Yoga is all the rage. The ancient Hindu philosophy and practice is over 5000 years old and going strong. Many associate yoga with South Asian culture and, in Western culture, with well-off white women, but African Americans have a long history of using yoga as a tool for physical and mental wellness in the United States and abroad. In fact, African Americans are central to the cultural shift that took place in the 1970s, that resulted in the founding of the yoga magazine, Yoga Journal, which was established and considered the definitive repository of American yoga practice and culture.

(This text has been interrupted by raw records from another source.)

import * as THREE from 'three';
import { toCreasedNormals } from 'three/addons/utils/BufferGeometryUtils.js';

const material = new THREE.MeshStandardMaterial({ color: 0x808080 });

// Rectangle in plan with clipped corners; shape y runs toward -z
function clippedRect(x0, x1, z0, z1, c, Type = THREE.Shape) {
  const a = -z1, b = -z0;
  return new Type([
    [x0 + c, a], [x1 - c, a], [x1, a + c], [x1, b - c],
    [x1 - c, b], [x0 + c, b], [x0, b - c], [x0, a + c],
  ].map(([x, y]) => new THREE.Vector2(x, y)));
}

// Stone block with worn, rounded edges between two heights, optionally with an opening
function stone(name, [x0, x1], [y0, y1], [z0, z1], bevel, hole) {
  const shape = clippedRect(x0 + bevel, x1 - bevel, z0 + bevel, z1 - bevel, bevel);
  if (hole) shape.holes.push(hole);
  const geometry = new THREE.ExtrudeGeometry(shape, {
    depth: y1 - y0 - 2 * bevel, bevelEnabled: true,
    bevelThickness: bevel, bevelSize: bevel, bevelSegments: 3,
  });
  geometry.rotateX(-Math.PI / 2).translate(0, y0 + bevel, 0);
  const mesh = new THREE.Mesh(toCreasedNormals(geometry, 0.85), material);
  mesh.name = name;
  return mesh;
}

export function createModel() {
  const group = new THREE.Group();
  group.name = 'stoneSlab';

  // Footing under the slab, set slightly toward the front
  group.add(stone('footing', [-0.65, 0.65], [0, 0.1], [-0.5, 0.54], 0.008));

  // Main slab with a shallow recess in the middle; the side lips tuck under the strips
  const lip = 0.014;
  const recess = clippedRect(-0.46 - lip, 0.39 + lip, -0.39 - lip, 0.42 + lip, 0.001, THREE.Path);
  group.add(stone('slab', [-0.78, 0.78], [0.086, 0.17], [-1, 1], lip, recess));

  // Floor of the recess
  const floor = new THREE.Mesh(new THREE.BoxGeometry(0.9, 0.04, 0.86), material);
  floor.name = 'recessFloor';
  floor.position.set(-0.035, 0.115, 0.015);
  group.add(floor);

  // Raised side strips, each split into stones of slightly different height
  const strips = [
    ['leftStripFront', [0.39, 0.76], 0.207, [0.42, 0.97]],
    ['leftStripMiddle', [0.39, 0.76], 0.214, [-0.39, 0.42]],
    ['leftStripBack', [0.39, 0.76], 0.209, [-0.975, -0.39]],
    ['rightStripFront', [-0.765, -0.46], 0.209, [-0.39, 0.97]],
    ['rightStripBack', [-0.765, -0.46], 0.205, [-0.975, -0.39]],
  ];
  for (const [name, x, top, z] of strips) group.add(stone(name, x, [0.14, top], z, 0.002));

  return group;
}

African Americans have been practicing yoga for decades. Our role in helping to make yoga a part of mainstream American wellness practices was evident in the 1970s, when community yoga events took place all over the country, including Detroit, Michigan, where civil rights icon Rosa Parks practiced. Coast to coast, yoga was practiced in cities like Los Angeles, Chicago and Washington, DC, where yoga classes were offered at Howard University. During this time period, there was not only a deep dive into honoring Indian and Southeast Asian traditions in America, but there was a commitment to uncovering and honoring African traditions of yoga. This movement is where the origins of what is now known as Kemetic yoga begins.

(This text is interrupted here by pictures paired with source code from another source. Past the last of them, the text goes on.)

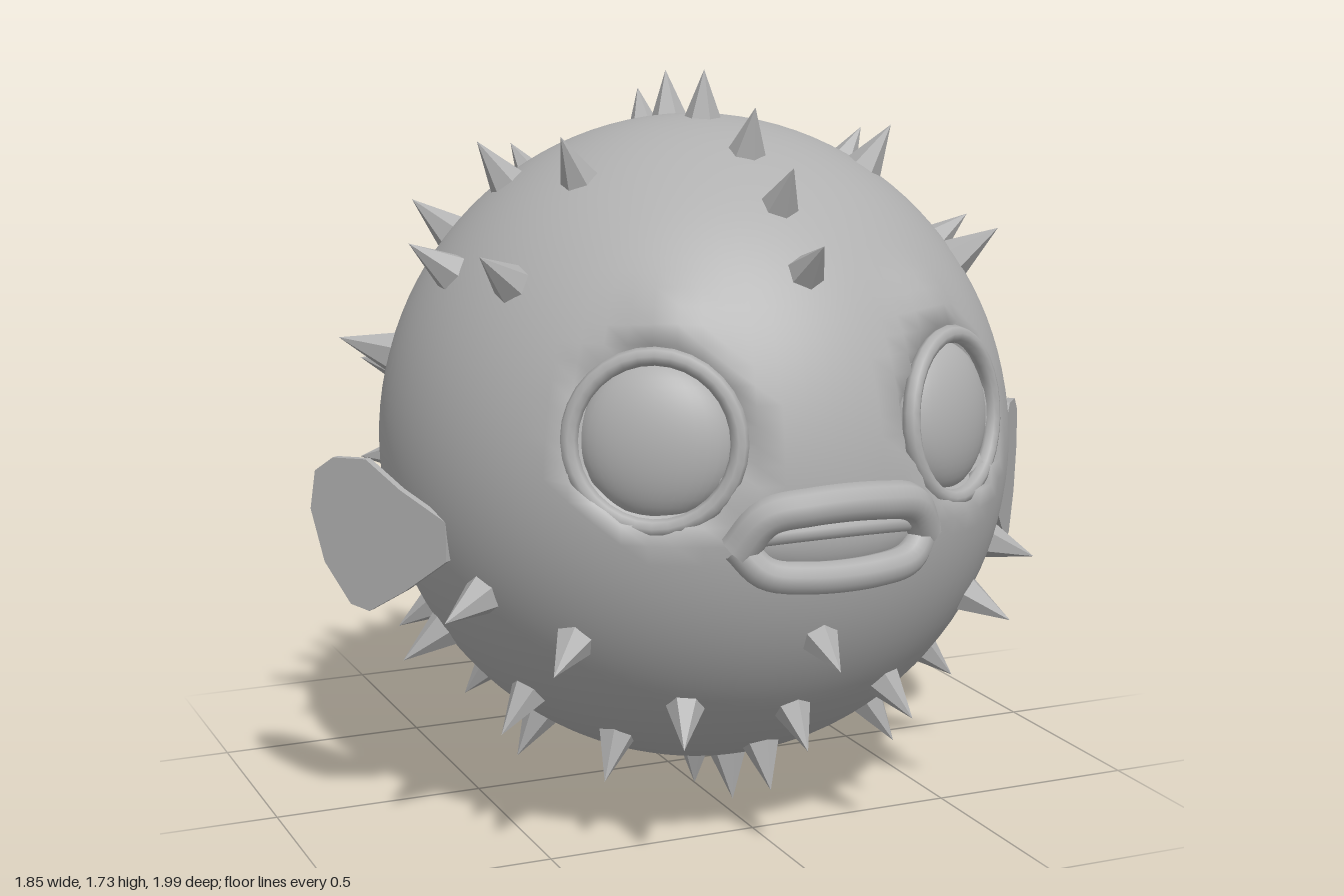
import * as THREE from 'three';
import { mergeVertices } from 'three/addons/utils/BufferGeometryUtils.js';

const V = (x, y, z) => new THREE.Vector3(x, y, z);
const CENTER = V(0, 0.85, 0.15);
const R = 0.76;
const EYE = V(0.35, 0.13, 0.6).normalize();
const BROW = V(0.31, 0.38, 0.58).normalize();

export function createModel() {
  const skin = new THREE.MeshStandardMaterial({ color: 0xb0b0b0 });
  const facetedSkin = skin.clone();
  facetedSkin.flatShading = true;
  skin.name = 'skin grey';
  facetedSkin.name = 'skin grey faceted';

  const model = new THREE.Group();
  model.name = 'pufferfish';
  const add = (name, geometry, material = skin, parent = model) => {
    const mesh = new THREE.Mesh(geometry, material);
    mesh.name = name;
    parent.add(mesh);
    return mesh;
  };

  // Round body with sunken eye sockets and raised brows
  let body = new THREE.SphereGeometry(1, 80, 56);
  body.deleteAttribute('uv');
  body.deleteAttribute('normal');
  body = mergeVertices(body, 1e-4);
  const pos = body.attributes.position;
  const d = V(0, 0, 0), m = V(0, 0, 0);
  for (let i = 0; i < pos.count; i++) {
    d.fromBufferAttribute(pos, i).normalize();
    m.set(Math.abs(d.x), d.y, d.z);
    const eyeGap = m.angleTo(EYE) * R, browGap = m.angleTo(BROW) * R;
    const r = R - 0.075 * (1 - THREE.MathUtils.smoothstep(eyeGap, 0.15, 0.2))
      + 0.022 * Math.exp(-((browGap / 0.08) ** 2));
    pos.setXYZ(i, d.x * r * 0.975, d.y * r, d.z * r);
  }
  body.computeVertexNormals();
  add('body', body).position.copy(CENTER);

  // Tail root, flaring out of the body
  const root = [[0, 0.78], [0.04, 0.765], [0.065, 0.73], [0.09, 0.67], [0.15, 0.62], [0.27, 0.55], [0.43, 0.45]];
  const tailRoot = add('tailRoot', new THREE.LatheGeometry(
    root.reverse().map(([r, z]) => new THREE.Vector2(r, z)), 28));
  tailRoot.rotation.x = -Math.PI / 2;
  tailRoot.position.y = 0.88;

  // Eyes with rims
  for (const side of [1, -1]) {
    const axis = V(EYE.x * side, EYE.y, EYE.z);
    const eye = new THREE.Group();
    eye.name = side > 0 ? 'leftEye' : 'rightEye';
    eye.position.copy(CENTER).addScaledVector(axis, 0.685);
    eye.lookAt(eye.position.clone().add(V(0.52 * side, 0.1, 0.84)));
    add('eyeball', new THREE.SphereGeometry(1, 32, 20), skin, eye).scale.set(0.168, 0.168, 0.075);
    add('eyeRim', new THREE.TorusGeometry(0.182, 0.02, 8, 32), skin, eye).position.z = 0.035;
    model.add(eye);
  }

  // Mouth: a backing and two pouting lips
  const mouth = add('mouth', new THREE.SphereGeometry(1, 28, 16));
  mouth.position.set(0, 0.78, 0.86);
  mouth.scale.set(0.23, 0.1, 0.07);
  const lip = (name, points, radius) => add(name, new THREE.TubeGeometry(
    new THREE.CatmullRomCurve3(points.map(p => V(...p))), 32, radius, 10));
  lip('upperLip', [[-0.22, 0.76, 0.885], [-0.17, 0.835, 0.92], [-0.08, 0.855, 0.945],
    [0.08, 0.855, 0.945], [0.17, 0.835, 0.92], [0.22, 0.76, 0.885]], 0.042);
  lip('lowerLip', [[-0.22, 0.77, 0.885], [-0.17, 0.715, 0.915], [-0.08, 0.7, 0.935],
    [0.08, 0.7, 0.935], [0.17, 0.715, 0.915], [0.22, 0.77, 0.885]], 0.036);
  lip('innerLip', [[-0.19, 0.79, 0.9], [-0.08, 0.8, 0.93], [0.08, 0.8, 0.93], [0.19, 0.79, 0.9]], 0.022);

  // Fan-shaped fin: thin plate with tapering rays; u runs outward, v runs up
  const fin = (name, outline, thickness, origin, tips) => {
    const group = new THREE.Group();
    group.name = name;
    const plate = new THREE.ExtrudeGeometry(
      new THREE.Shape(outline.map(p => new THREE.Vector2(...p))),
      { depth: thickness, bevelEnabled: false });
    plate.translate(0, 0, -thickness / 2);
    add('finPlate', plate, facetedSkin, group);
    for (const [u, v] of tips) {
      const dir = V(u - origin[0], v - origin[1], 0);
      const length = dir.length();
      const ray = add('finRay', new THREE.CylinderGeometry(0.016, 0.008, length, 5), facetedSkin, group);
      ray.quaternion.setFromUnitVectors(V(0, 1, 0), dir.normalize());
      ray.position.set(origin[0], origin[1], 0).addScaledVector(dir, length / 2);
      ray.scale.z = 1.2;
    }
    model.add(group);
    return group;
  };

  // Tail fin
  const tail = fin('tailFin', [[0.62, 0.05], [0.72, 0.07], [0.8, 0.18], [0.88, 0.26], [0.935, 0.3],
    [0.965, 0.28], [0.99, 0.17], [1, 0.02], [0.985, -0.13], [0.955, -0.24], [0.92, -0.26],
    [0.84, -0.22], [0.76, -0.13], [0.71, -0.06], [0.62, -0.06]], 0.018, [0.66, 0],
  [[0.92, 0.27], [0.95, 0.18], [0.975, 0.09], [0.98, 0], [0.97, -0.1], [0.935, -0.2]]);
  tail.position.y = 0.88;
  tail.rotation.y = Math.PI / 2;

  // Side fins, swept backward
  for (const side of [1, -1]) {
    const f = fin(side > 0 ? 'leftFin' : 'rightFin', [[-0.04, -0.05], [0.07, -0.13], [0.17, -0.19],
      [0.22, -0.18], [0.29, -0.09], [0.325, 0.03], [0.31, 0.12], [0.26, 0.155], [0.17, 0.16],
      [0.08, 0.1], [-0.04, 0.04]], 0.018, [-0.02, 0], []);
    f.position.set(0.715 * side, 0.715, 0.35);
    f.rotation.y = side > 0 ? 0.9 : Math.PI - 0.9;
  }

  // Spines, all pointing away from the body centre
  const spineShape = new THREE.ConeGeometry(0.052, 0.135, 6);
  const spine = dir => {
    const s = add('spine', spineShape, facetedSkin);
    dir.normalize();
    s.quaternion.setFromUnitVectors(V(0, 1, 0), dir);
    s.position.copy(CENTER).addScaledVector(dir, 0.8);
  };
  // Middle row, as angles from the nose over the back
  for (const deg of [38, 52, 67, 86, 101, 113, 138, 155, 195, 206, 224, 238, 257, 271, 286, 301, 317, 335]) {
    const a = THREE.MathUtils.degToRad(deg);
    spine(V(0, Math.sin(a), Math.cos(a)));
  }
  // Mirrored pairs, as [z, y]
  const pairs = [[0.34, 1.53], [0.05, 1.5], [0.44, 1.31], [0.19, 1.31], [-0.15, 1.36], [-0.3, 1.46],
    [-0.13, 1.07], [-0.36, 0.98], [-0.37, 1.23], [-0.53, 1.08], [-0.36, 0.75], [-0.18, 0.66],
    [-0.34, 0.54], [0.47, 0.58], [0.65, 0.5], [0.38, 0.3], [0.11, 0.4], [-0.15, 0.4],
    [0.7, 0.33], [0.47, 0.2], [-0.1, 0.24], [0.16, 0.17]];
  for (const [z, y] of pairs) {
    const dz = z - CENTER.z, dy = y - CENTER.y;
    const x = Math.sqrt(Math.max(0.02, 0.64 - dz * dz - dy * dy));
    for (const side of [1, -1]) spine(V(x * side, dy, dz));
  }
  return model;
}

The founding of Kemetic yoga developed in a community that included Asar Hapi and Lawrence Yirser (now known as Yirser Ra Hotep) in 1970s Chicago. The Kemetic yoga method was founded to connect Africans in the diaspora holistically. Originally from Chicago, Yirser studied with several African-centered scholars, including historian Jacob Carruthers, and was influenced by participating in anti-apartheid protests and attending lectures featuring renowned writer and historian Yosef Ben-Jochannan, writer and celebrated author Alex Haley, and iconic comedian and activist Dick Gregory. The quest for liberation in the wake of the Black Power and Black Arts Movement included health and wellness through yoga to expand the cultural understanding of ancient healing traditions.

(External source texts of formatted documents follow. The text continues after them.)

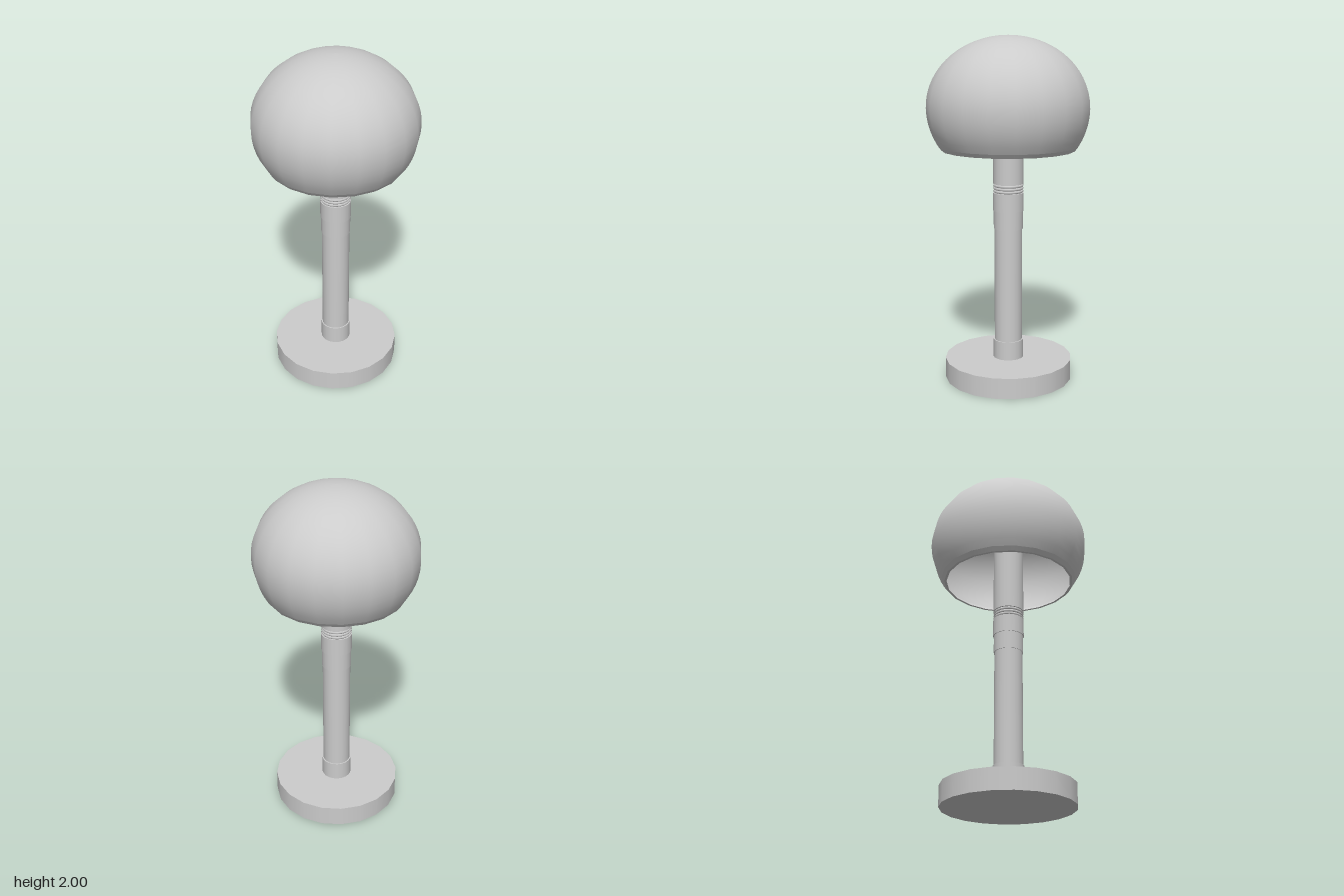
import * as THREE from 'three';

const SIDES = 20;

export function createModel() {
  const lamp = new THREE.Group();
  lamp.name = 'tableLamp';
  const grey = new THREE.MeshStandardMaterial({ color: 0xcccccc });
  const thin = new THREE.MeshStandardMaterial({ color: 0xcccccc, side: THREE.DoubleSide });

  const add = (name, geometry, material = grey, parent = lamp) => {
    const mesh = new THREE.Mesh(geometry, material);
    mesh.name = name;
    parent.add(mesh);
    return mesh;
  };
  // upright cylinder between two heights
  const column = (name, radius, y0, y1, parent) => {
    const mesh = add(name, new THREE.CylinderGeometry(radius, radius, y1 - y0, SIDES), grey, parent);
    mesh.position.y = (y0 + y1) / 2;
  };

  // base and stem
  column('base', 0.373, 0, 0.12);
  column('footCollar', 0.088, 0.12, 0.23);
  column('stem', 0.081, 0.12, 1.0);
  column('lowerSleeve', 0.085, 0.9, 1.005);
  column('upperSleeve', 0.089, 1.005, 1.11);

  // grooved neck: a narrow core with thin rings
  const neck = new THREE.Group();
  neck.name = 'groovedNeck';
  lamp.add(neck);
  column('neckCore', 0.08, 1.1, 1.17, neck);
  for (let i = 0; i < 3; i++) {
    const ring = add('neckRing', new THREE.TorusGeometry(0.08, 0.008, 6, SIDES), grey, neck);
    ring.rotation.x = Math.PI / 2;
    ring.position.y = 1.12 + i * 0.0165;
  }
  column('lampHolder', 0.088, 1.163, 1.65);

  // domed shade: taller squash below the widest line than above it
  const dome = (radius, top, bottom) => {
    const points = [];
    const start = Math.asin(-0.22 / bottom);
    for (let i = 0; i <= 20; i++) {
      const a = THREE.MathUtils.lerp(start, Math.PI / 2, i / 20);
      const s = Math.sin(a);
      points.push(new THREE.Vector2(Math.max(0, radius * Math.cos(a)), 1.6 + s * (s > 0 ? top : bottom)));
    }
    return points;
  };
  const shade = new THREE.Group();
  shade.name = 'shade';
  lamp.add(shade);
  const outer = dome(0.465, 0.4, 0.43);
  const inner = dome(0.45, 0.385, 0.43);
  add('shadeOuter', new THREE.LatheGeometry(outer, SIDES), grey, shade);
  add('shadeInner', new THREE.LatheGeometry(inner.slice().reverse(), SIDES), grey, shade);

  // turned-in rim closing the lower edge
  const rim = [
    [inner[0], [0.368, 1.357]],
    [[0.368, 1.357], [0.382, 1.357]],
    [[0.382, 1.357], outer[0]],
  ];
  for (const pair of rim) {
    const points = pair.map((p) => (p.isVector2 ? p : new THREE.Vector2(p[0], p[1])));
    add('shadeRim', new THREE.LatheGeometry(points, SIDES), thin, shade);
  }

  return lamp;
}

Ancient pyramids were studied, and the poses found in the hieroglyphics were used to develop Kemetic yoga practices. Many of the poses pre-date those used in the traditional South Asian system of poses and include poses that are now called The Wheel (a backbend), and The Lotus or Bended Knee, originally named Sesh One and Sesh Three. Students learned to recognize the Kemetic poses and methods and to give the African-centered practice the same respect and cultural weight of traditional yoga practices. Yirser Ra Hotep, who has been celebrated for his development of Kemetic yoga, identifies Kemetic origins by locating poses like The Wheel and Shu (God of Breath) in pyramids and temples, making the link between meditation and yoga even more concrete. Scholars like Nwando Achebe, Maulana Karenga and Greg Carr have traced cultural practices like yoga, meditation, prayer, sun salutations and spirituality to ancient Africa.
Connections have also been made between India and Africa, including references to Ethiopia, Kush (Sudan), and Somalia. Serious acknowledgment of Asian philosophies and developments are essential because of the distinct contributions of Indian, Chinese and Japanese evolutions of mindfulness, but this particular practice centers Africa and is based on diasporic culture and history.
Kemetic-based yoga and meditation systems can contribute to an understanding of holistic health practices and why they are especially relevant in African American communities. Yoga practice in Black communities has tripled in the last decade. There is a growing number of Black-owned yoga studios and organizations in the United States. Among these, Black Yoga Teachers Alliance and International Association of Black Yoga Teachers are central networks.
As early as 2014, Crystal Whaley published a list in Ebony magazine featuring 37 U.S.-based studios, along with one in Grenada and two in Jamaica. By 2020, Black-owned studios were found in Rhode Island, New York, Philadelphia, Washington D.C., Maryland, Virginia, Chicago, North Carolina, Atlanta, and California, (four in Northern California and five in Southern). Over three-quarters of Black-owned yoga studios are owned by women.
Since the pandemic, dozens of new instructors have made their classes available online. The expansion of studios also offers an encouraging opportunity to experience the pursuit of community self-care in person. In a full circle moment, Yirser opened a new studio in Chicago in January 2022, bringing back to the community a center where the origins of Kemetic yoga began.
With the stress of being Black in America, Kemetic yoga offers African Americans a holistic solution to finding peace and wellness through an African-inspired yoga practice.
Stephanie Y. Evans is Professor of Women’s, Gender, and Sexuality Studies at Georgia State University. She is author of several books including Black Women’s Yoga History: Memoirs of Inner Peace.
For more on the history of Kemetic yoga, visit www.kemeticyoga.com/
history-of-kemetic-yoga. Yirser Ra Hotep Lawrence, YogaSkills Kemetic Yoga Teacher Training Manual (Chicago: Yoga Skills, 2001)